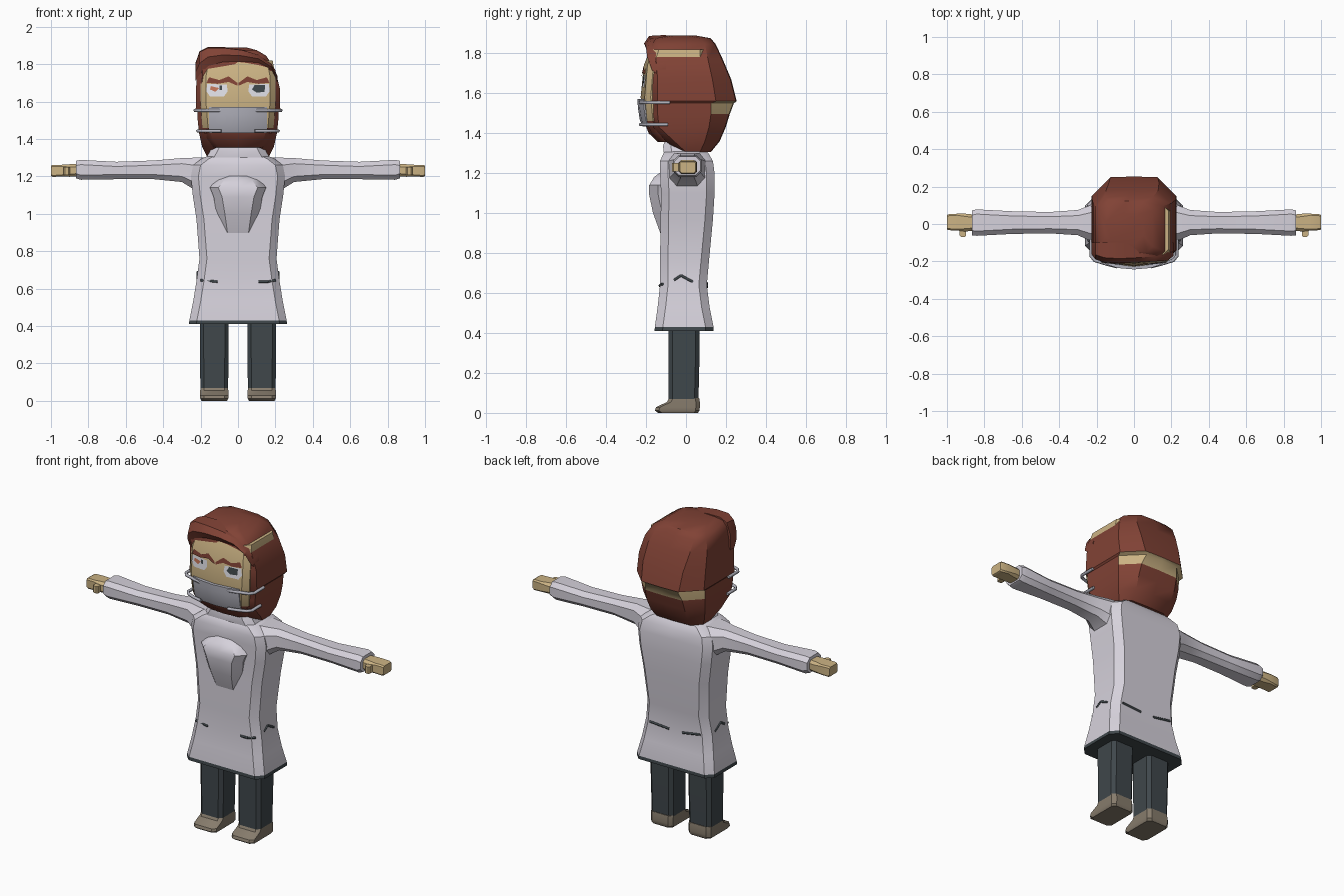
import bpy, bmesh, math
from mathutils import Vector
from mathutils.bvhtree import BVHTree


def material(name, r, g, b):
    m = bpy.data.materials.new(name)
    m.diffuse_color = (r, g, b, 1)
    return m


COAT = material("coat white", 0.67, 0.64, 0.71)
HAIR = material("auburn", 0.22, 0.055, 0.036)
SKIN = material("skin", 0.60, 0.45, 0.23)
PANTS = material("dark slate", 0.05, 0.063, 0.07)
SHOE = material("taupe", 0.24, 0.20, 0.15)
MASK = material("mask grey", 0.45, 0.45, 0.51)
WHITE = material("eye white", 0.80, 0.80, 0.86)
ORANGE = material("orange", 0.55, 0.18, 0.10)


def finish(name, bm, mats, rule=None, recalc=True):
    if recalc:
        bmesh.ops.recalc_face_normals(bm, faces=bm.faces[:])
    bm.normal_update()
    for f in bm.faces:
        f.material_index = rule(f.calc_center_median(), f.normal) if rule else 0
    me = bpy.data.meshes.new(name)
    bm.to_mesh(me)
    bm.free()
    ob = bpy.data.objects.new(name, me)
    bpy.context.collection.objects.link(ob)
    for m in mats:
        me.materials.append(m)
    return ob


def loft(name, rings, mats, rule=None):
    bm = bmesh.new()
    vr = [[bm.verts.new(p) for p in r] for r in rings]
    n = len(vr[0])
    for a, b in zip(vr, vr[1:]):
        for i in range(n):
            j = (i + 1) % n
            bm.faces.new((a[i], a[j], b[j], b[i]))
    bm.faces.new(vr[0][::-1])
    bm.faces.new(vr[-1])
    return finish(name, bm, mats, rule)


def zring(z, hx, yf, yb, cf=0.04, cb=None, bulge=0.0, cx=0.0):
    """Chamfered rectangle at height z, with a middle point front and back."""
    cb = cf if cb is None else cb
    p = [(0, yf - bulge), (hx - cf, yf), (hx, yf + cf), (hx, yb - cb), (hx - cb, yb),
         (0, yb + bulge * 0.4), (cb - hx, yb), (-hx, yb - cb), (-hx, yf + cf), (cf - hx, yf)]
    return [(x + cx, y, z) for x, y in p]


def xring(x, z0, z1, y0, y1, c):
    return [(x, y, z) for y, z in ((y0 + c, z0), (y1 - c, z0), (y1, z0 + c), (y1, z1 - c),
                                   (y1 - c, z1), (y0 + c, z1), (y0, z1 - c), (y0, z0 + c))]


def wire(name, pts, r, mat):
    cu = bpy.data.curves.new(name, 'CURVE')
    cu.dimensions = '3D'
    cu.bevel_depth = r
    cu.bevel_resolution = 1
    cu.use_fill_caps = True
    s = cu.splines.new('POLY')
    s.points.add(len(pts) - 1)
    for q, p in zip(s.points, pts):
        q.co = (*p, 1)
    cu.materials.append(mat)
    ob = bpy.data.objects.new(name, cu)
    bpy.context.collection.objects.link(ob)


# Coat with dark underside
loft("coat", [zring(*r) for r in (
    (0.41, 0.262, -0.157, 0.138), (0.43, 0.26, -0.156, 0.138), (0.53, 0.24, -0.142, 0.118),
    (0.64, 0.222, -0.13, 0.104), (0.76, 0.206, -0.13, 0.115), (0.97, 0.222, -0.127, 0.135),
    (1.10, 0.242, -0.125, 0.143), (1.20, 0.252, -0.13, 0.143), (1.26, 0.24, -0.13, 0.135),
    (1.295, 0.195, -0.115, 0.115), (1.315, 0.15, -0.10, 0.10))],
    [COAT, PANTS], lambda c, n: 1 if c.z < 0.425 else 0)
loft("chest_bulge", [zring(z, hx, yf, 0.0, 0.045) for z, hx, yf in (
    (0.89, 0.10, -0.125), (1.0, 0.115, -0.165), (1.09, 0.13, -0.184),
    (1.14, 0.15, -0.184), (1.18, 0.12, -0.16), (1.21, 0.08, -0.12))], [COAT])
loft("collar", [zring(1.29, 0.175, -0.11, 0.11), zring(1.335, 0.15, -0.115, 0.10),
                zring(1.365, 0.135, -0.105, 0.09)], [COAT])
loft("neck", [zring(1.28, 0.11, -0.09, 0.08), zring(1.42, 0.11, -0.09, 0.08)], [SKIN])

# Arms, hands, legs and shoes on both sides
for s, side in ((1, "left"), (-1, "right")):
    loft(side + "_sleeve", [xring(s * x, *r) for x, *r in (
        (0.17, 1.09, 1.30, -0.10, 0.11, 0.04), (0.235, 1.13, 1.30, -0.09, 0.10, 0.04),
        (0.30, 1.17, 1.298, -0.06, 0.075, 0.03), (0.45, 1.185, 1.285, -0.05, 0.064, 0.025),
        (0.65, 1.185, 1.278, -0.053, 0.068, 0.025), (0.84, 1.182, 1.288, -0.063, 0.078, 0.025),
        (0.867, 1.19, 1.283, -0.06, 0.073, 0.025))], [COAT])
    loft(side + "_hand", [xring(s * x, *r) for x, *r in (
        (0.85, 1.20, 1.265, -0.035, 0.05, 0.015), (0.90, 1.198, 1.265, -0.04, 0.055, 0.015),
        (0.945, 1.20, 1.262, -0.035, 0.055, 0.008), (0.99, 1.197, 1.262, -0.033, 0.052, 0.008),
        (1.0, 1.202, 1.257, -0.03, 0.048, 0.008))], [SKIN])
    loft(side + "_thumb", [zring(z, 0.017, -0.07, -0.02, 0.008, cx=s * 0.915)
                           for z in (1.208, 1.25)], [SKIN])
    loft(side + "_trouser_leg", [zring(z, hx, -0.088, yb, 0.02, cx=s * 0.127) for z, hx, yb in (
        (0.05, 0.074, 0.062), (0.30, 0.077, 0.068), (0.60, 0.077, 0.07))], [PANTS])
    loft(side + "_shoe", [zring(z, hx, yf, yb, 0.02, cx=s * 0.127) for z, hx, yf, yb in (
        (0.0, 0.068, -0.14, 0.06), (0.012, 0.075, -0.156, 0.068), (0.028, 0.075, -0.15, 0.069),
        (0.055, 0.075, -0.095, 0.069), (0.075, 0.074, -0.085, 0.066))], [SHOE])

# Dark slits across the coat skirt
slits = [((0.11, -0.131, 0.637), (0.16, -0.131, 0.637)), ((0.16, -0.131, 0.637), (0.20, -0.118, 0.645)),
         ((-0.11, -0.131, 0.637), (-0.20, -0.118, 0.645)),
         ((0.216, -0.06, 0.665), (0.216, -0.025, 0.688)), ((0.216, -0.025, 0.688), (0.216, 0.035, 0.655)),
         ((-0.216, -0.06, 0.665), (-0.216, -0.025, 0.688)), ((-0.216, -0.025, 0.688), (-0.216, 0.035, 0.655)),
         ((-0.17, 0.104, 0.65), (-0.05, 0.104, 0.63)), ((0.04, 0.104, 0.63), (0.17, 0.104, 0.64))]
for i, (a, b) in enumerate(slits):
    wire("coat_slit_%d" % (i + 1), [a, b], 0.007, PANTS)

# Face with a beard below the mask line
face = loft("face", [zring(z, hx, yf, 0.10, 0.03, bulge=bu) for z, hx, yf, bu in (
    (1.355, 0.13, -0.13, 0.01), (1.40, 0.165, -0.172, 0.015), (1.46, 0.19, -0.195, 0.015),
    (1.58, 0.20, -0.207, 0.02), (1.74, 0.20, -0.193, 0.018), (1.82, 0.185, -0.165, 0.015))],
    [SKIN, HAIR], lambda c, n: 1 if c.z < 1.46 else 0)

# Hair shell, with a bare strip of skin at the nape
loft("hair", [zring(z, hx, yf, yb, cf, cb, 0.01, cx) for z, hx, yf, yb, cf, cb, cx in (
    (1.305, 0.165, -0.03, 0.12, 0.03, 0.05, 0), (1.36, 0.192, -0.10, 0.165, 0.04, 0.07, 0),
    (1.43, 0.208, -0.165, 0.195, 0.03, 0.08, 0), (1.495, 0.215, -0.172, 0.215, 0.03, 0.09, 0),
    (1.55, 0.218, -0.172, 0.236, 0.03, 0.11, 0), (1.56, 0.226, -0.172, 0.25, 0.03, 0.10, 0),
    (1.67, 0.224, -0.172, 0.222, 0.03, 0.09, 0), (1.77, 0.209, -0.18, 0.18, 0.03, 0.07, -0.01),
    (1.845, 0.178, -0.17, 0.145, 0.03, 0.05, -0.027), (1.875, 0.14, -0.15, 0.12, 0.03, 0.05, -0.04),
    (1.888, 0.10, -0.09, 0.05, 0.03, 0.04, -0.05))],
    [HAIR, SKIN], lambda c, n: 1 if 1.50 < c.z < 1.558 and c.y > 0.15 else 0)

# Swept fringe
loft("fringe", [[(x, -0.10, z0), (x, yf + 0.02, z0), (x, yf, z0 + (z1 - z0) * 0.5),
                 (x, yf + 0.025, z1), (x, -0.10, z1 + 0.005)] for x, z0, z1, yf in (
    (-0.228, 1.71, 1.80, -0.16), (-0.205, 1.745, 1.865, -0.19), (-0.16, 1.79, 1.887, -0.205),
    (-0.08, 1.812, 1.887, -0.21), (0.02, 1.815, 1.875, -0.205), (0.11, 1.808, 1.85, -0.20),
    (0.18, 1.77, 1.80, -0.195), (0.212, 1.70, 1.73, -0.17))], [HAIR])

# Painted face details, projected onto the face
bvh = BVHTree.FromPolygons([v.co for v in face.data.vertices],
                           [tuple(p.vertices) for p in face.data.polygons])


def plate(name, pts, mat, off):
    bm = bmesh.new()
    vs = []
    for x, z in pts:
        hit = bvh.ray_cast(Vector((x, -1, z)), Vector((0, 1, 0)))[0]
        vs.append(bm.verts.new((x, hit.y - off, z)))
    f = bm.faces.new(vs)
    f.normal_update()
    if f.normal.y > 0:
        f.normal_flip()
    finish(name, bm, [mat], recalc=False)


EYE = ((0.055, 1.655), (0.06, 1.69), (0.165, 1.695), (0.169, 1.655), (0.15, 1.628), (0.075, 1.628))
BROW = ((0.003, 1.685), (0.003, 1.70), (0.05, 1.735), (0.10, 1.715), (0.155, 1.73),
        (0.168, 1.70), (0.11, 1.695), (0.05, 1.705))
for s, side in ((1, "left"), (-1, "right")):
    plate(side + "_eye", [(s * x, z) for x, z in EYE], WHITE, 0.004)
    plate(side + "_brow", [(s * x, z) for x, z in BROW], HAIR, 0.006)
plate("left_iris", ((0.075, 1.665), (0.09, 1.69), (0.145, 1.688), (0.142, 1.652), (0.10, 1.648)), PANTS, 0.007)
plate("right_iris", ((-0.15, 1.665), (-0.145, 1.683), (-0.10, 1.672), (-0.12, 1.652)), ORANGE, 0.007)
plate("right_pupil", ((-0.10, 1.685), (-0.085, 1.685), (-0.085, 1.663), (-0.10, 1.663)), PANTS, 0.007)

# Face mask, folded round the mouth
loft("mask", [[(-0.155, yf + 0.03, z), (-0.09, yf + 0.008, z), (0, yf, z), (0.09, yf + 0.008, z),
               (0.155, yf + 0.03, z), (0.155, yf + 0.05, z), (0, yf + 0.03, z), (-0.155, yf + 0.05, z)]
              for z, yf in ((1.433, -0.218), (1.47, -0.232), (1.53, -0.241), (1.57, -0.243))], [MASK])
for s, side in ((1, "left"), (-1, "right")):
    for tag, z, yb, hx in (("upper", 1.553, -0.08, 0.23), ("lower", 1.443, -0.09, 0.215)):
        wire("%s_%s_strap" % (side, tag), [(s * 0.09, -0.228, z), (s * 0.15, -0.213, z),
             (s * (hx - 0.02), -0.195, z), (s * hx, -0.17, z), (s * hx, yb, z)], 0.009, MASK)

# Smooth shading with sharp creases kept
meshes = [o for o in bpy.data.objects if o.type == 'MESH']
for o in meshes:
    o.select_set(True)
bpy.context.view_layer.objects.active = meshes[0]
bpy.ops.object.shade_smooth_by_angle(angle=math.radians(35))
________________________
● YOUR TASK
Print, exactly as they appear above, the lines running from the one with "finish(name, bm, [mat], recalc=False)" through the final line.

● SOLUTION FOR THIS TASK
    finish(name, bm, [mat], recalc=False)


EYE = ((0.055, 1.655), (0.06, 1.69), (0.165, 1.695), (0.169, 1.655), (0.15, 1.628), (0.075, 1.628))
BROW = ((0.003, 1.685), (0.003, 1.70), (0.05, 1.735), (0.10, 1.715), (0.155, 1.73),
        (0.168, 1.70), (0.11, 1.695), (0.05, 1.705))
for s, side in ((1, "left"), (-1, "right")):
    plate(side + "_eye", [(s * x, z) for x, z in EYE], WHITE, 0.004)
    plate(side + "_brow", [(s * x, z) for x, z in BROW], HAIR, 0.006)
plate("left_iris", ((0.075, 1.665), (0.09, 1.69), (0.145, 1.688), (0.142, 1.652), (0.10, 1.648)), PANTS, 0.007)
plate("right_iris", ((-0.15, 1.665), (-0.145, 1.683), (-0.10, 1.672), (-0.12, 1.652)), ORANGE, 0.007)
plate("right_pupil", ((-0.10, 1.685), (-0.085, 1.685), (-0.085, 1.663), (-0.10, 1.663)), PANTS, 0.007)

# Face mask, folded round the mouth
loft("mask", [[(-0.155, yf + 0.03, z), (-0.09, yf + 0.008, z), (0, yf, z), (0.09, yf + 0.008, z),
               (0.155, yf + 0.03, z), (0.155, yf + 0.05, z), (0, yf + 0.03, z), (-0.155, yf + 0.05, z)]
              for z, yf in ((1.433, -0.218), (1.47, -0.232), (1.53, -0.241), (1.57, -0.243))], [MASK])
for s, side in ((1, "left"), (-1, "right")):
    for tag, z, yb, hx in (("upper", 1.553, -0.08, 0.23), ("lower", 1.443, -0.09, 0.215)):
        wire("%s_%s_strap" % (side, tag), [(s * 0.09, -0.228, z), (s * 0.15, -0.213, z),
             (s * (hx - 0.02), -0.195, z), (s * hx, -0.17, z), (s * hx, yb, z)], 0.009, MASK)

# Smooth shading with sharp creases kept
meshes = [o for o in bpy.data.objects if o.type == 'MESH']
for o in meshes:
    o.select_set(True)
bpy.context.view_layer.objects.active = meshes[0]
bpy.ops.object.shade_smooth_by_angle(angle=math.radians(35))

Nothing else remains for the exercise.